In general, Mastiffs do not bark a lot. They often seem totally oblivious to what is going on around them, however they are in fact paying close attention to what is normal and what is not. When they perceive something not quite right, they will sit up at attention to check things out. They may bark if they hear a strange sound from outside, or if a stranger comes to the door. Once you accept the stranger or guest however, your Mastiff will as well. If your Mastiff is apprehensive about somebody, there may be a good reason for it that your dog has a sixth sense for. Mastiffs are not guard dogs in a pure sense, but they do pay attention to their surroundings. When let outside, they will often go on a perimeter journey around the yard to make sure everything is OK. They become somewhat territorial, and protective of their family and home.

Mastiffs are excellent dogs around children, and seem to have a special sense of the fragile nature of small children. They are very tolerant of the abuse that small children can inflict upon them, including pulling their ears, sitting on them, tugging at the tails, etc.; and they love to lick the faces of children. They will become protective of children in the house; often wanting to place themselves between children and strangers that may come to the house. They will never intentionally hurt a child, but because of their size you do need to be careful with small children that may get bumped by a Mastiff walking by, or swatted by a Mastiff’s wagging tail.

Mastiffs are expensive to purchase, raise, and maintain. While they don’t eat as much as you might think for such a large dog, they do eat a lot of food, especially while they are gaining up to five pounds of weight per week. A Mastiff may go through 40 to 80 lbs of dog food in a month. Mastiffs are also more expensive when it comes to veterinary and medical costs. Most medicine and antibiotic dosages are based on weight, and Mastiff’s are the heaviest breed of dog. Also, not every veterinarian is prepared to treat a Mastiff. You need to consider the size of medical equipment, knowledge of giant breeds especially in regards to anesthesia, and even the needs for sufficient staff to move an injured 200 lb Mastiff onto a surgical or x-ray table.

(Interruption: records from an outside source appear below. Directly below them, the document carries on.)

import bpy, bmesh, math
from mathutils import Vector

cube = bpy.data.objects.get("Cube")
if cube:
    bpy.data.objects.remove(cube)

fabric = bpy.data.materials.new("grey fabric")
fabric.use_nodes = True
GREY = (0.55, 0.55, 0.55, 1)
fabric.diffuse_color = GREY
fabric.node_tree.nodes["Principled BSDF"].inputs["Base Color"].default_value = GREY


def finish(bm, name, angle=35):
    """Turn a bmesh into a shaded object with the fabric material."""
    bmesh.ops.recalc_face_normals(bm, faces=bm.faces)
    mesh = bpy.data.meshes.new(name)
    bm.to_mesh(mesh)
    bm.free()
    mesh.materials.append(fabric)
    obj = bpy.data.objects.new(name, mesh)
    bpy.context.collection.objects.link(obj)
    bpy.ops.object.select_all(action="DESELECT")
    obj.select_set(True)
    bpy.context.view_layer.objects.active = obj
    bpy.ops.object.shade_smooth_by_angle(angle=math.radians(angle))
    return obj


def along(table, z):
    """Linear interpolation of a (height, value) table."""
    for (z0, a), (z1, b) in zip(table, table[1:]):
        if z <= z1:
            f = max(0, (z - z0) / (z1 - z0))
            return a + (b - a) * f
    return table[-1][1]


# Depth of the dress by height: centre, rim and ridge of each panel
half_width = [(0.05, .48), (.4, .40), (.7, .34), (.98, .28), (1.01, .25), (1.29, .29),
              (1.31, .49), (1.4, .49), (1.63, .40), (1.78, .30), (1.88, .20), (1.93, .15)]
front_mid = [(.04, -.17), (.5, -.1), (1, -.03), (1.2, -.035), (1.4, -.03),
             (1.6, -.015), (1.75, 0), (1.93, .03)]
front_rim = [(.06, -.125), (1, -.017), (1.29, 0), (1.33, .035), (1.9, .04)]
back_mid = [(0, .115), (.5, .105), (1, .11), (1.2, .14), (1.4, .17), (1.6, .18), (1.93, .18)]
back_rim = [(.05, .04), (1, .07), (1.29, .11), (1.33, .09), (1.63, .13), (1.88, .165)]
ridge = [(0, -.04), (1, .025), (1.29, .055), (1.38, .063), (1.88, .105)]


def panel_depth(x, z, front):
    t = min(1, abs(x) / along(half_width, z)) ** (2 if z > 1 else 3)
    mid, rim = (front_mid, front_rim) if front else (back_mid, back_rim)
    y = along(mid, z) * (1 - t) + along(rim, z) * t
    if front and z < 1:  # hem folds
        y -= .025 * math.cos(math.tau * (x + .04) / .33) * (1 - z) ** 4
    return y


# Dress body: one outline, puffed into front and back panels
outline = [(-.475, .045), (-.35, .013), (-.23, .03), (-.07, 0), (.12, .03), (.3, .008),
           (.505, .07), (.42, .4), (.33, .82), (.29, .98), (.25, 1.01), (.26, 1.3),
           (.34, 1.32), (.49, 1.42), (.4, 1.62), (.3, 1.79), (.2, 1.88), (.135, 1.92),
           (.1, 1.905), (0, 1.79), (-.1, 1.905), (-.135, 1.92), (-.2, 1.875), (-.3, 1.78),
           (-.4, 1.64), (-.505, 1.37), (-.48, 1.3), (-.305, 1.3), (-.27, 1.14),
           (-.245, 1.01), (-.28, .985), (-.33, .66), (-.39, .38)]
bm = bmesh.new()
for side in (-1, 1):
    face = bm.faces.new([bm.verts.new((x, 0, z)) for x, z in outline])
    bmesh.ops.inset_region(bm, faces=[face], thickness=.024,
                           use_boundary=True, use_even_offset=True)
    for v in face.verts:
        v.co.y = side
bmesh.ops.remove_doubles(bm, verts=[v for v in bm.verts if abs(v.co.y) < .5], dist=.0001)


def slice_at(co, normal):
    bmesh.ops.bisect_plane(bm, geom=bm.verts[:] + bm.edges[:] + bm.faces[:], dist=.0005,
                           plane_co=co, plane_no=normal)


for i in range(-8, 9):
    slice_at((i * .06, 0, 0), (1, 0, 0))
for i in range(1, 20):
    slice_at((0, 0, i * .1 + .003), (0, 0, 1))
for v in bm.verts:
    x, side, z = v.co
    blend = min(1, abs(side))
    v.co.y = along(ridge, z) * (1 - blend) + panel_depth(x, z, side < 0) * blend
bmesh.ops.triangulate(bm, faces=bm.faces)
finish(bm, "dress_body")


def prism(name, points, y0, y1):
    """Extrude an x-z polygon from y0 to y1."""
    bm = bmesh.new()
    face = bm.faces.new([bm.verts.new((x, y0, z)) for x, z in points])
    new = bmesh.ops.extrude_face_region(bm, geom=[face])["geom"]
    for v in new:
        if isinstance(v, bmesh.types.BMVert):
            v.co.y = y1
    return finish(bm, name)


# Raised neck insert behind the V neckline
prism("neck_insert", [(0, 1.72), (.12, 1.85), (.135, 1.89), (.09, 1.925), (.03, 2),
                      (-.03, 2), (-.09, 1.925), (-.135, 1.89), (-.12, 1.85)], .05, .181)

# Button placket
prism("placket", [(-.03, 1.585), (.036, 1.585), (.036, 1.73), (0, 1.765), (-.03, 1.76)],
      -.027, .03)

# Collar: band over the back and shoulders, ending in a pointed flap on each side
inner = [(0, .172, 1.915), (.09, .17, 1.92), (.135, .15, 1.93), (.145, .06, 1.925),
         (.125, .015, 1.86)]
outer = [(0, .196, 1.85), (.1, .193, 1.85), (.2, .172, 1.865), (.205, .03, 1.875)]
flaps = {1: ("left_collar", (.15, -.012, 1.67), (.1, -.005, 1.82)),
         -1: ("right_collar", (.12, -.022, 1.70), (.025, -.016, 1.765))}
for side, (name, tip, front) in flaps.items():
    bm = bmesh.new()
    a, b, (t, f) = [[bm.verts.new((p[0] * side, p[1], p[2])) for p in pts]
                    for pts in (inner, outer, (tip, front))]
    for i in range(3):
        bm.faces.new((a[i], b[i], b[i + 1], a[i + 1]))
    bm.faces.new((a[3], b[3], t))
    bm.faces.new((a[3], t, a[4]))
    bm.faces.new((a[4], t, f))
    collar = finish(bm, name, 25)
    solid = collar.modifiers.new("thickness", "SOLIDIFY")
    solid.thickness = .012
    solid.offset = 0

A Mastiff is not for everyone, due both to its size and its need to be an active member of your family. Owning a Mastiff is a big responsibility, but it will reward you a million times over with its love and devotion. Many times, the biggest problem with Mastiffs is the "potato chip" syndrome – you can’t just have one. They are the most noble of all dog breeds – the lion of dogdom.

The information above is included in our Marcy Mountain Mastiff Care Guidelines which also documents information about the feeding, training, socialization, housetraining, and exercise of a Mastiff puppy. In addition, it also covers health issues and how to choose a veterinarian for your Mastiff

View the Marcy Mountain Mastiff Care Guidelines

We encourage you to consider adopting a Rescue Mastiff or otherwise contribute to Mastiff Rescue Organizations. Visit our Links Page to find out more information about Mastiff Rescue websites.

View Books About Mastiffs

English Champion Hollesley Medicine Man